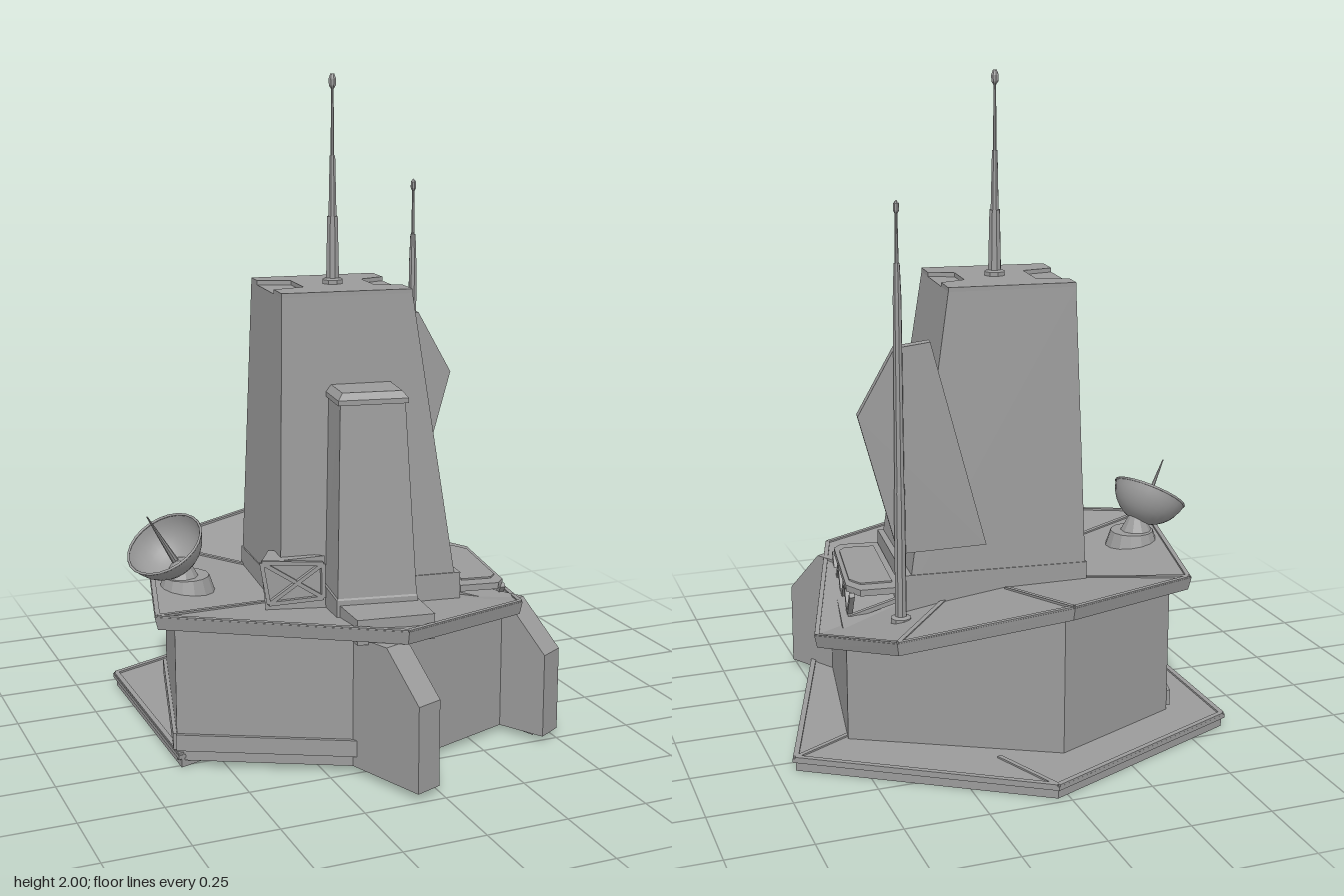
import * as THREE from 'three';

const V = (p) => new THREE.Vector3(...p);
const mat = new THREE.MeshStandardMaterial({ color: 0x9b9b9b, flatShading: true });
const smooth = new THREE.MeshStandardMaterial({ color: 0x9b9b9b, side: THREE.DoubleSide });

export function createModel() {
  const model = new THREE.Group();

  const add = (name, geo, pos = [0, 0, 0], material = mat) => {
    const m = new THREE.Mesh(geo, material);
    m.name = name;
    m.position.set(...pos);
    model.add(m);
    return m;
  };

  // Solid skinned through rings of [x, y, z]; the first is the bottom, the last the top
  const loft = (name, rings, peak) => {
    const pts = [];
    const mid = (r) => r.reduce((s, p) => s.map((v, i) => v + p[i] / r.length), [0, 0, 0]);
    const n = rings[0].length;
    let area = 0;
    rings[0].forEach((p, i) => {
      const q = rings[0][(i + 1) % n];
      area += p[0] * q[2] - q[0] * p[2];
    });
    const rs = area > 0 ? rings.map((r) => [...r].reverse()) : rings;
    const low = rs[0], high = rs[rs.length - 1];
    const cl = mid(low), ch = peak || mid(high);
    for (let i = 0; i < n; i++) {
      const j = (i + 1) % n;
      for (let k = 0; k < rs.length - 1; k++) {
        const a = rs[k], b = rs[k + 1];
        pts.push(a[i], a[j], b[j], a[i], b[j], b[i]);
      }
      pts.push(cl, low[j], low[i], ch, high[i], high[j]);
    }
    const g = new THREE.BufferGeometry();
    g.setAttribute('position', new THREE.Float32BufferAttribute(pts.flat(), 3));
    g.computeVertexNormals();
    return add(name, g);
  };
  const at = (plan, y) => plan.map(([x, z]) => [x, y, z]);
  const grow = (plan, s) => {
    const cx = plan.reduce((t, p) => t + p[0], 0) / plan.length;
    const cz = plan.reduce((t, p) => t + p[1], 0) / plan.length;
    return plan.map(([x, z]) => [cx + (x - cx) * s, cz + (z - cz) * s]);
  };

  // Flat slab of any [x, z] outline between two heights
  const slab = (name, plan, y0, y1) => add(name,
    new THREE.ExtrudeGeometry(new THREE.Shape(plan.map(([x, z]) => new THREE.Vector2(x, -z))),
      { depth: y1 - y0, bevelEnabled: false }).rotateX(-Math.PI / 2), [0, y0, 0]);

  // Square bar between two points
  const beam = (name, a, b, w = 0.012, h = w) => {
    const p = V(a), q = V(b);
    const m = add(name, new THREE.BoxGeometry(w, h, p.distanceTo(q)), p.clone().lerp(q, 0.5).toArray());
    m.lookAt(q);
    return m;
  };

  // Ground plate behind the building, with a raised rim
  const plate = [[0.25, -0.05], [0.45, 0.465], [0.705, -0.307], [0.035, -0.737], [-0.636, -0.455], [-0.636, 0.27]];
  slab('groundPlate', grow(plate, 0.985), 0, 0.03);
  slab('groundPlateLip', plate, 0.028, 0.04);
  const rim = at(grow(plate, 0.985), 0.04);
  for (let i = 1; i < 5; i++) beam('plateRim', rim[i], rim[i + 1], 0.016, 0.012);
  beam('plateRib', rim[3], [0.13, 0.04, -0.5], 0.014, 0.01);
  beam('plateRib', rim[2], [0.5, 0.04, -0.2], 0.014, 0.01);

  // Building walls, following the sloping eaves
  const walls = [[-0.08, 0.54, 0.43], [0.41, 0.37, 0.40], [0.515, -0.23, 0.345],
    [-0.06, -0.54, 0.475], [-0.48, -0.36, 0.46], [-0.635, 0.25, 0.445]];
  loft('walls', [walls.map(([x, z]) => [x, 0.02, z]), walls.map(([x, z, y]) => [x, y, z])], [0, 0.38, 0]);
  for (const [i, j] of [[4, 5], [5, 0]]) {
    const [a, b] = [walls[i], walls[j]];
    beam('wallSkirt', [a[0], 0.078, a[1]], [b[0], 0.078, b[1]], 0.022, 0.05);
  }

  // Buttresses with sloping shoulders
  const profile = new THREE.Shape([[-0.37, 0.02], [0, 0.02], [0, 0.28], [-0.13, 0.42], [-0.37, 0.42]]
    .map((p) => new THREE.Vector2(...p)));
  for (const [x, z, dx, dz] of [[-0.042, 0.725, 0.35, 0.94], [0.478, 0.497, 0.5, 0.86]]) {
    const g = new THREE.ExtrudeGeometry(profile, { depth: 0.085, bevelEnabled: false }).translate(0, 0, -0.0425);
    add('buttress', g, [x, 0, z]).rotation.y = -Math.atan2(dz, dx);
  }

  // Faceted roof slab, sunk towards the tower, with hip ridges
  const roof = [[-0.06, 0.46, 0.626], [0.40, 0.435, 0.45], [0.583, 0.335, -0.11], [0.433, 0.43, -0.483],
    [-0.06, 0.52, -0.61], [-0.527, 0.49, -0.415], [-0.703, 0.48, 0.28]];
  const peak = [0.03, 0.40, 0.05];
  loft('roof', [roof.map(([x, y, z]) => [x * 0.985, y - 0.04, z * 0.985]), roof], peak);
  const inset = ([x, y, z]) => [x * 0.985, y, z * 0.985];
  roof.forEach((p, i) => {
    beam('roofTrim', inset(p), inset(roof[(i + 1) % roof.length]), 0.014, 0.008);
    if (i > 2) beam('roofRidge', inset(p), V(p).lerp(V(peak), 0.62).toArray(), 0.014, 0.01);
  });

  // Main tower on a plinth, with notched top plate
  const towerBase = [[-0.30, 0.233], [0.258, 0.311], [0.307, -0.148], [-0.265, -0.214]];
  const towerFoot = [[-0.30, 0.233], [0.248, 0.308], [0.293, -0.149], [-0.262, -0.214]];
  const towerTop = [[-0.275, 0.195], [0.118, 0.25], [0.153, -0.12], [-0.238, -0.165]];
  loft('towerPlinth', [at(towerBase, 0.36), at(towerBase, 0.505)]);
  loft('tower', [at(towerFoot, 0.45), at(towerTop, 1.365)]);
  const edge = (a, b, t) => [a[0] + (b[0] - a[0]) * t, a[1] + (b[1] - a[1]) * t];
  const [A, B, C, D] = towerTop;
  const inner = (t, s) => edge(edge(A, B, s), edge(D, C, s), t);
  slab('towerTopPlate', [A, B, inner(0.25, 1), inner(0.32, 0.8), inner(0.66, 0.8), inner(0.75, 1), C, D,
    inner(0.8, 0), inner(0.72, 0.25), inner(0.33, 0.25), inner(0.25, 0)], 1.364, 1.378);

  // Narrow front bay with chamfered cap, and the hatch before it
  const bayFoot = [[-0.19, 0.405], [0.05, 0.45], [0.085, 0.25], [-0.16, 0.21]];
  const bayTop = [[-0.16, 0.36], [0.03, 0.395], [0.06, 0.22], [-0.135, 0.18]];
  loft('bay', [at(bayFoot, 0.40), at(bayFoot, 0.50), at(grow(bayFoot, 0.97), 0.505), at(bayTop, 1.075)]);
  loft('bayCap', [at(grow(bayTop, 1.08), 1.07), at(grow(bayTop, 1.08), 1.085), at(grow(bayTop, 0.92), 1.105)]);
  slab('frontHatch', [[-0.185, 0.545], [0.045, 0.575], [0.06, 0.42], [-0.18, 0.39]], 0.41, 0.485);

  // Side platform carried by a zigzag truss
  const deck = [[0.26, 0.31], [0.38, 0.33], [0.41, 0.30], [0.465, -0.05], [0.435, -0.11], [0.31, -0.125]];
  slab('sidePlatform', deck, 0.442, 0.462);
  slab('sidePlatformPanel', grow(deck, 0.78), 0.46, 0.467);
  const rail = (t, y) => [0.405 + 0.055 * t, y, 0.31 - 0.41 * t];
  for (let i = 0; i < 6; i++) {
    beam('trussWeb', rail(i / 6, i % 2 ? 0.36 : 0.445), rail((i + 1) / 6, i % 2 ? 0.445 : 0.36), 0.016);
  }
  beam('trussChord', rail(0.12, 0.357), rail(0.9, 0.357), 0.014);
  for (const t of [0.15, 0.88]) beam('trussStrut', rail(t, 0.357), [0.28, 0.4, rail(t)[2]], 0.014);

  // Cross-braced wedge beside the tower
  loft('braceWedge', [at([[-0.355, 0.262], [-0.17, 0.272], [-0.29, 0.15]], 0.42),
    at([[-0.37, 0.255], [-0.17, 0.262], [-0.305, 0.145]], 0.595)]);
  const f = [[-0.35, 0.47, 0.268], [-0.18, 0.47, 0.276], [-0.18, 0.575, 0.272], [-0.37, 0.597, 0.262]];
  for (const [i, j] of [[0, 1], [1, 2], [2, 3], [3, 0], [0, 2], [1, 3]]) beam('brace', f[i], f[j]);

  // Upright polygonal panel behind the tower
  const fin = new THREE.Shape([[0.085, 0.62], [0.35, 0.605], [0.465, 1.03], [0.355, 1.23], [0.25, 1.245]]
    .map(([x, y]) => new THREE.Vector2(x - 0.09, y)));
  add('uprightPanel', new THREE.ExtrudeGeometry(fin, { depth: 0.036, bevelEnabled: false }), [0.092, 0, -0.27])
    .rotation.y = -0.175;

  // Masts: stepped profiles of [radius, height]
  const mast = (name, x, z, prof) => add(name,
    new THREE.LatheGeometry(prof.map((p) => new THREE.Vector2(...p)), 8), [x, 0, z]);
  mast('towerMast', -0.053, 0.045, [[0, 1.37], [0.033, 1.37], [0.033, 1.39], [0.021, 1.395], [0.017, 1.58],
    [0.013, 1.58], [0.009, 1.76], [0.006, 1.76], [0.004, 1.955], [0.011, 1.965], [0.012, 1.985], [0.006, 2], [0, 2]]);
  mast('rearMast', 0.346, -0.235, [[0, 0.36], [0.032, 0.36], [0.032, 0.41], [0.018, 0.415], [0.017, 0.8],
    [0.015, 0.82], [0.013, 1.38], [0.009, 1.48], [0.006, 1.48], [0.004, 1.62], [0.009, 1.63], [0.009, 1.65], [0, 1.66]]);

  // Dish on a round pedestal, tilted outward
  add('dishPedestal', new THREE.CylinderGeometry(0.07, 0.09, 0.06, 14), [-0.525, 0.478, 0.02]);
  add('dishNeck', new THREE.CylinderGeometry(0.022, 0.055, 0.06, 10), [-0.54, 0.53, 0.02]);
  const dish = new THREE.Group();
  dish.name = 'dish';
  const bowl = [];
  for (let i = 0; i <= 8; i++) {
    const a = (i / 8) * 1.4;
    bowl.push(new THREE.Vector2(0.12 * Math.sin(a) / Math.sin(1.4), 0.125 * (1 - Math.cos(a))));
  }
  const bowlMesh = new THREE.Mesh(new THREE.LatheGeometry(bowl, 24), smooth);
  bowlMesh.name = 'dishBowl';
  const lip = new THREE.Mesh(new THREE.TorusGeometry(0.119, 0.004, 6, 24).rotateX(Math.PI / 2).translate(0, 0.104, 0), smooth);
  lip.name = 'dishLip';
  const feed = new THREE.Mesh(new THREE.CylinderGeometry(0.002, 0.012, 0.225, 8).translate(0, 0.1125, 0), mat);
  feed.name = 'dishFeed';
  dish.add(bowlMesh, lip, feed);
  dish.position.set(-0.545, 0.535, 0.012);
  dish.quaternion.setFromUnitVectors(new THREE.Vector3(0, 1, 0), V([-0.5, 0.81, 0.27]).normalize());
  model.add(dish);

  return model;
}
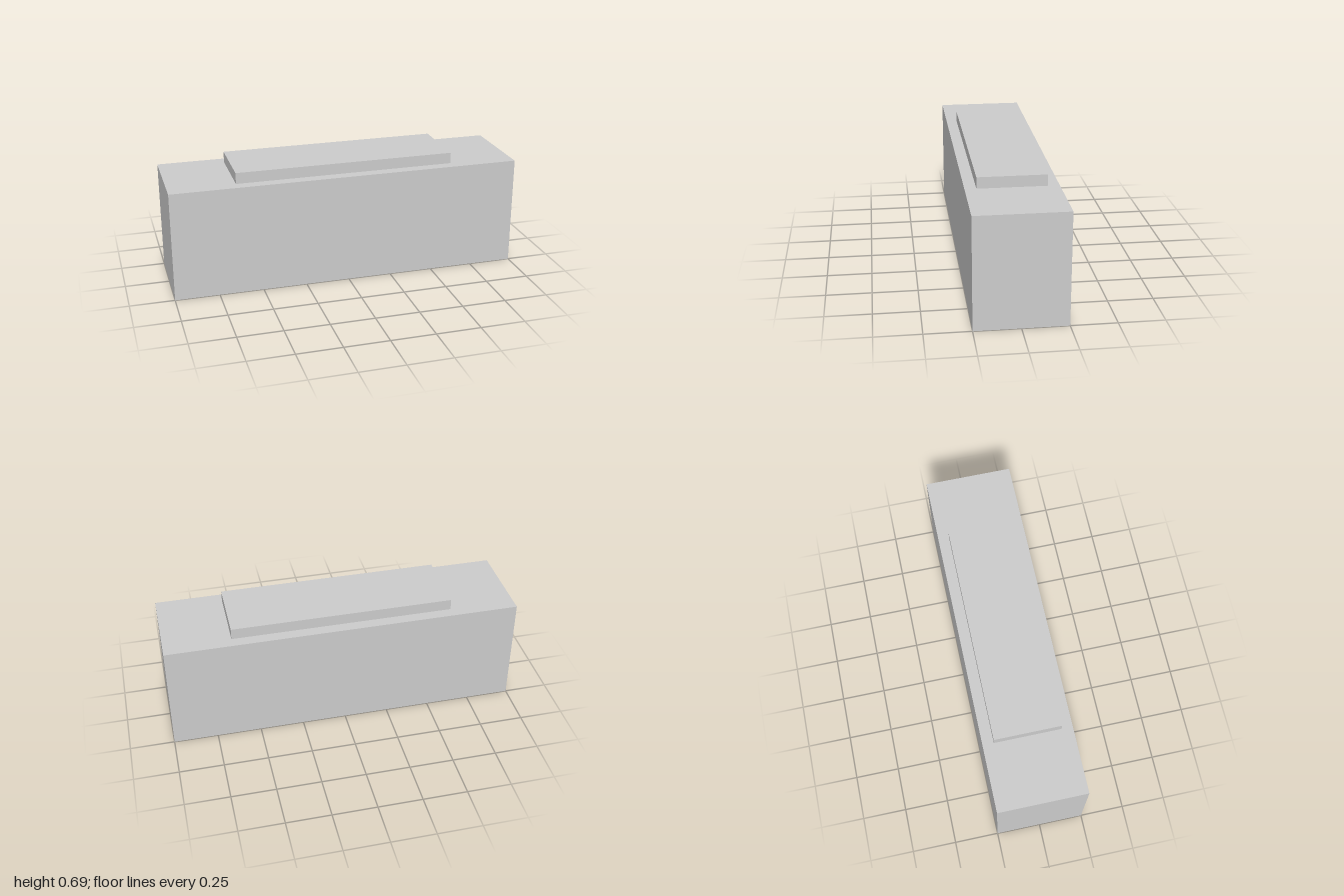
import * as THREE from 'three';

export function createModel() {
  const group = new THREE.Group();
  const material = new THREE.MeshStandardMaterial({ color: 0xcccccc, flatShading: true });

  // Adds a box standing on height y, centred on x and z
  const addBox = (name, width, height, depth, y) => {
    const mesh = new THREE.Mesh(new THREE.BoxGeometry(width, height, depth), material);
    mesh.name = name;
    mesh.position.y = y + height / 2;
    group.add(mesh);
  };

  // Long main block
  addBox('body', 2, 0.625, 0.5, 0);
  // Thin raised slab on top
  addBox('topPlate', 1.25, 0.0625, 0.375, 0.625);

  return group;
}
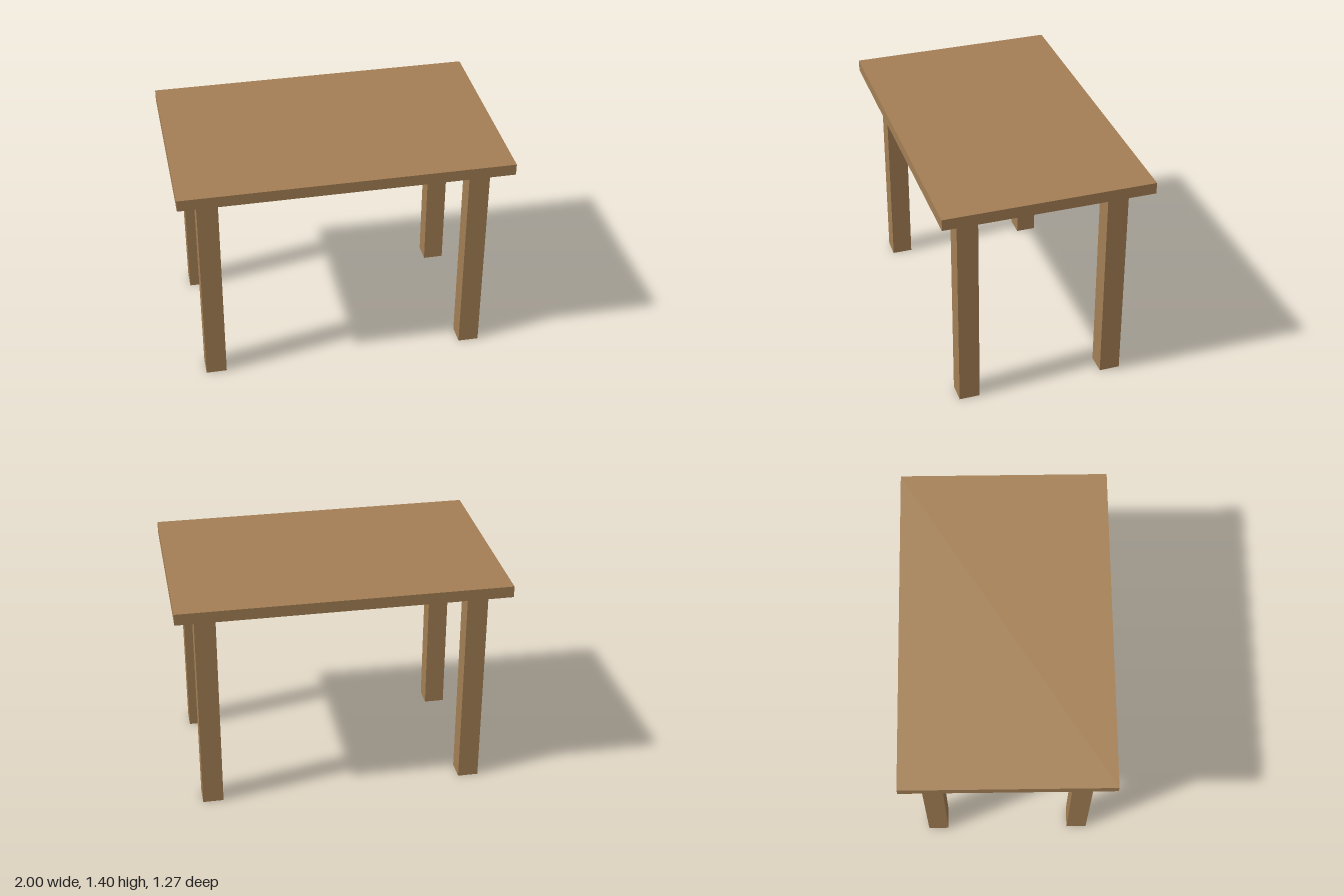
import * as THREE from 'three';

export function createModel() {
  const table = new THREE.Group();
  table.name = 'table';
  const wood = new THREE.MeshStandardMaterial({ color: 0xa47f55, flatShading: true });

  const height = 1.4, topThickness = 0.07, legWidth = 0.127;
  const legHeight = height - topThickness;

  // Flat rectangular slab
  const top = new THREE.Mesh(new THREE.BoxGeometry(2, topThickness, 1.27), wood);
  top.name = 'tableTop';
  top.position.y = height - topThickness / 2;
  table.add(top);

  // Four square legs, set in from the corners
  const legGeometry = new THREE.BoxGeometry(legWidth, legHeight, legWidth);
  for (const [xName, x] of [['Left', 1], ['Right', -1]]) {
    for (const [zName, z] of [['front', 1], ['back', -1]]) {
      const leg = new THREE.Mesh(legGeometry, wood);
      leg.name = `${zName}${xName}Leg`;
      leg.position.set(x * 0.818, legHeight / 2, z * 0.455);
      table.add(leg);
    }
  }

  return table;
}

========

### The problem
For this task, write out exactly the lines of the entries above, starting at the line with "[0.092, 0, -0.27])" and ending at the line with "[0.006, 2], [0, 2]]);", both included, and no others.

### Your response
  add('uprightPanel', new THREE.ExtrudeGeometry(fin, { depth: 0.036, bevelEnabled: false }), [0.092, 0, -0.27])
    .rotation.y = -0.175;

  // Masts: stepped profiles of [radius, height]
  const mast = (name, x, z, prof) => add(name,
    new THREE.LatheGeometry(prof.map((p) => new THREE.Vector2(...p)), 8), [x, 0, z]);
  mast('towerMast', -0.053, 0.045, [[0, 1.37], [0.033, 1.37], [0.033, 1.39], [0.021, 1.395], [0.017, 1.58],
    [0.013, 1.58], [0.009, 1.76], [0.006, 1.76], [0.004, 1.955], [0.011, 1.965], [0.012, 1.985], [0.006, 2], [0, 2]]);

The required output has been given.